____ Records for the exercise

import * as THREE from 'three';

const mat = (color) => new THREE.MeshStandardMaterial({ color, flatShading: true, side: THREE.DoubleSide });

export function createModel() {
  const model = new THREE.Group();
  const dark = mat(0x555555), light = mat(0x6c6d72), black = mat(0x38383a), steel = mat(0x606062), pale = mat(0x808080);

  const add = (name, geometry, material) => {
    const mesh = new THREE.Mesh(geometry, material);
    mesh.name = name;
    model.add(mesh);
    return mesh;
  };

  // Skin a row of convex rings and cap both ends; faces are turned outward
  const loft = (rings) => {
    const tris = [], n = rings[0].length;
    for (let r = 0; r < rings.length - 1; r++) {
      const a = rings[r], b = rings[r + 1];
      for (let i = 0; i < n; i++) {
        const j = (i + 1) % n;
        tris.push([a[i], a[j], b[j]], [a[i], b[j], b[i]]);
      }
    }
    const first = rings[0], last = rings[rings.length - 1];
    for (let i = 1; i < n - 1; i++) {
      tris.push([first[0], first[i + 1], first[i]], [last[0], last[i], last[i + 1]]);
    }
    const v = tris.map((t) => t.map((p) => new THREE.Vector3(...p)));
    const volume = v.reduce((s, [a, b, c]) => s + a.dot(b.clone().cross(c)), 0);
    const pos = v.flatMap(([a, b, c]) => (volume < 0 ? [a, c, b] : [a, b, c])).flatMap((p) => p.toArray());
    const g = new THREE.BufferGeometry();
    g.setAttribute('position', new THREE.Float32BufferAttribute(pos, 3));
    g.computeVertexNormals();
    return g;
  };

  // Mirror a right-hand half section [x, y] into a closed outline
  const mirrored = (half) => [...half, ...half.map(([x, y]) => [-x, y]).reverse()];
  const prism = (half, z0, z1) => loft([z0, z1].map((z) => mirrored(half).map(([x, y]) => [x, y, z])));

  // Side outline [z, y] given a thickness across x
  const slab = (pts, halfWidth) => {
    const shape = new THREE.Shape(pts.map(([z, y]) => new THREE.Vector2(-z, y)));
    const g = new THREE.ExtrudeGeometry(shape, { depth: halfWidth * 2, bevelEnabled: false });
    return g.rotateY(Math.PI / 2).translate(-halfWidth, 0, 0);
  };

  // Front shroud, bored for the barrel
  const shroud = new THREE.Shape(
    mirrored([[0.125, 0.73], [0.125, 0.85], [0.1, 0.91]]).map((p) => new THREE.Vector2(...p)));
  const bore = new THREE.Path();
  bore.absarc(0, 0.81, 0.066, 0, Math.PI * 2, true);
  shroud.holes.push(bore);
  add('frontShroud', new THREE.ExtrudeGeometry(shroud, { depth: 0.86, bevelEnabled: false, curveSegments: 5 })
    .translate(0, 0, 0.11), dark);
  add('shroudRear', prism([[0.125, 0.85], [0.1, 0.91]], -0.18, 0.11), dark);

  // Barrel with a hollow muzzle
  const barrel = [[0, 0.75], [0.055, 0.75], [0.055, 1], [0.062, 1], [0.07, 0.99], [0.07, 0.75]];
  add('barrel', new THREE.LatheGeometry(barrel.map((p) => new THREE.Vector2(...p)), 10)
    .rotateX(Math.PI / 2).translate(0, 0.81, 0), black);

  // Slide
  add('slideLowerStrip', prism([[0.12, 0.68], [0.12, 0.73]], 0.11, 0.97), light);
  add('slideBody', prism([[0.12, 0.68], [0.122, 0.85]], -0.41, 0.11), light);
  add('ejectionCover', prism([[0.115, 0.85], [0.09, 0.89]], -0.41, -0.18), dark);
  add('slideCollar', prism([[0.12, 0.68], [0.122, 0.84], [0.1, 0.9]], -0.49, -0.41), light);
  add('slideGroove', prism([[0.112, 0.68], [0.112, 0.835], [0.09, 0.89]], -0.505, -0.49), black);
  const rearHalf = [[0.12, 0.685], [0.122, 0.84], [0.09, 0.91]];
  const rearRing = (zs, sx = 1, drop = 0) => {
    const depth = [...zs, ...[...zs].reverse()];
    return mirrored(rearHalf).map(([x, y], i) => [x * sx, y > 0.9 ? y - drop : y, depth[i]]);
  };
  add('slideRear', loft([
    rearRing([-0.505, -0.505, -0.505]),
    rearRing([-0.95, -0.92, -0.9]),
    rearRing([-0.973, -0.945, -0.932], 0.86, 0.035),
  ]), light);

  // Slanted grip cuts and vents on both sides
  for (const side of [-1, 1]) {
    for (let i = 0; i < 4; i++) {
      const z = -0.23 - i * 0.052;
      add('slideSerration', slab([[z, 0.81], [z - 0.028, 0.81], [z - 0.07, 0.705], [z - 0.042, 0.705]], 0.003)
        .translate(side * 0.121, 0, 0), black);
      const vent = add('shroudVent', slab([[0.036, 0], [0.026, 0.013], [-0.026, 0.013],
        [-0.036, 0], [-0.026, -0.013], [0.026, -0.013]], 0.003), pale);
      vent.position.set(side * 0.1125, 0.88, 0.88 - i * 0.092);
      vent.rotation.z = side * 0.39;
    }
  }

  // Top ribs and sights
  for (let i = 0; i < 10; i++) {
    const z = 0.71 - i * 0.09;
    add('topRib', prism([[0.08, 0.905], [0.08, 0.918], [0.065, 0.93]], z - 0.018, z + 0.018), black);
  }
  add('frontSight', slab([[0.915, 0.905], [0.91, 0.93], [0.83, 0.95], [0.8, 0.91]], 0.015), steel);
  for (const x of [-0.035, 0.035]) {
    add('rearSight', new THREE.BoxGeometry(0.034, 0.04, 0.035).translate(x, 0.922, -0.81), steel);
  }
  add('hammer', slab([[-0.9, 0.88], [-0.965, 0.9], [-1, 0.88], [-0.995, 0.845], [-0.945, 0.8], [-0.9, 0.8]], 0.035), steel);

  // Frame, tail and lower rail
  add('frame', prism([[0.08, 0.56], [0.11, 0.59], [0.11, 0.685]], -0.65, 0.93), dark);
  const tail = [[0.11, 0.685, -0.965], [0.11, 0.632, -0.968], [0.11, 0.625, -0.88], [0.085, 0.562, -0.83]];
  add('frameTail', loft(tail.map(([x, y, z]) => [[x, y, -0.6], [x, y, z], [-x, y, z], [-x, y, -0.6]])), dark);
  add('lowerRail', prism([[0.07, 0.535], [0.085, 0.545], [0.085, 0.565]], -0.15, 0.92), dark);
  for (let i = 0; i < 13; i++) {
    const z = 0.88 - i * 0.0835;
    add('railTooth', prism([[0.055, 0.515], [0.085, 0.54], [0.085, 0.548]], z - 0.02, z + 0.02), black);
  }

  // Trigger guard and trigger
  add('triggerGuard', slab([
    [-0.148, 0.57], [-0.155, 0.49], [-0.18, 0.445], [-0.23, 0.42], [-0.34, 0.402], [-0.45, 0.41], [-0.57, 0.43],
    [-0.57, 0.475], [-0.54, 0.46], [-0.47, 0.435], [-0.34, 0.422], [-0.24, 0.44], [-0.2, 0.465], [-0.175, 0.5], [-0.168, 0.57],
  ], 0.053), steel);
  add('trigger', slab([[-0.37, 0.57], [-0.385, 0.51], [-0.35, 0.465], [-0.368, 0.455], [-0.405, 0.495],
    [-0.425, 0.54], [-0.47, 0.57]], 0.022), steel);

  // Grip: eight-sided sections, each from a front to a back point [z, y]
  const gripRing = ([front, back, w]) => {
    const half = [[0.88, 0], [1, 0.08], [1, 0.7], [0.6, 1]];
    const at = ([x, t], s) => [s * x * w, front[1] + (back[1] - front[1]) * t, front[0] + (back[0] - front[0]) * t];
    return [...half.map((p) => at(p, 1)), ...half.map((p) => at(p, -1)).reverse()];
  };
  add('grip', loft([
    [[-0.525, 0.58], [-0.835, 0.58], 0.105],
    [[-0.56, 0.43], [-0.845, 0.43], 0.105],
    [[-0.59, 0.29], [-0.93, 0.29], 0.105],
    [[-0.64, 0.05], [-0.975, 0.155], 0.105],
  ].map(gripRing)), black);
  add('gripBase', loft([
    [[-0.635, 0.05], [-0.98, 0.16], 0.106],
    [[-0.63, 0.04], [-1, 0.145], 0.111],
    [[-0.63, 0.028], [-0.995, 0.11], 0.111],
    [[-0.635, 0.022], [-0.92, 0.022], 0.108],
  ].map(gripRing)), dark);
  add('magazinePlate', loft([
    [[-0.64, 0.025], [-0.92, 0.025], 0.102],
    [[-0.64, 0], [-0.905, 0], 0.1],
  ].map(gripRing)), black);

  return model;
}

________

Using the entries above, output exactly the lines between the line holding "add('frameTail', loft(tail.map(([x, y, z])" and the line holding "for (let i = 0; i < 13;", end lines included, and nothing more.

  add('frameTail', loft(tail.map(([x, y, z]) => [[x, y, -0.6], [x, y, z], [-x, y, z], [-x, y, -0.6]])), dark);
  add('lowerRail', prism([[0.07, 0.535], [0.085, 0.545], [0.085, 0.565]], -0.15, 0.92), dark);
  for (let i = 0; i < 13; i++) {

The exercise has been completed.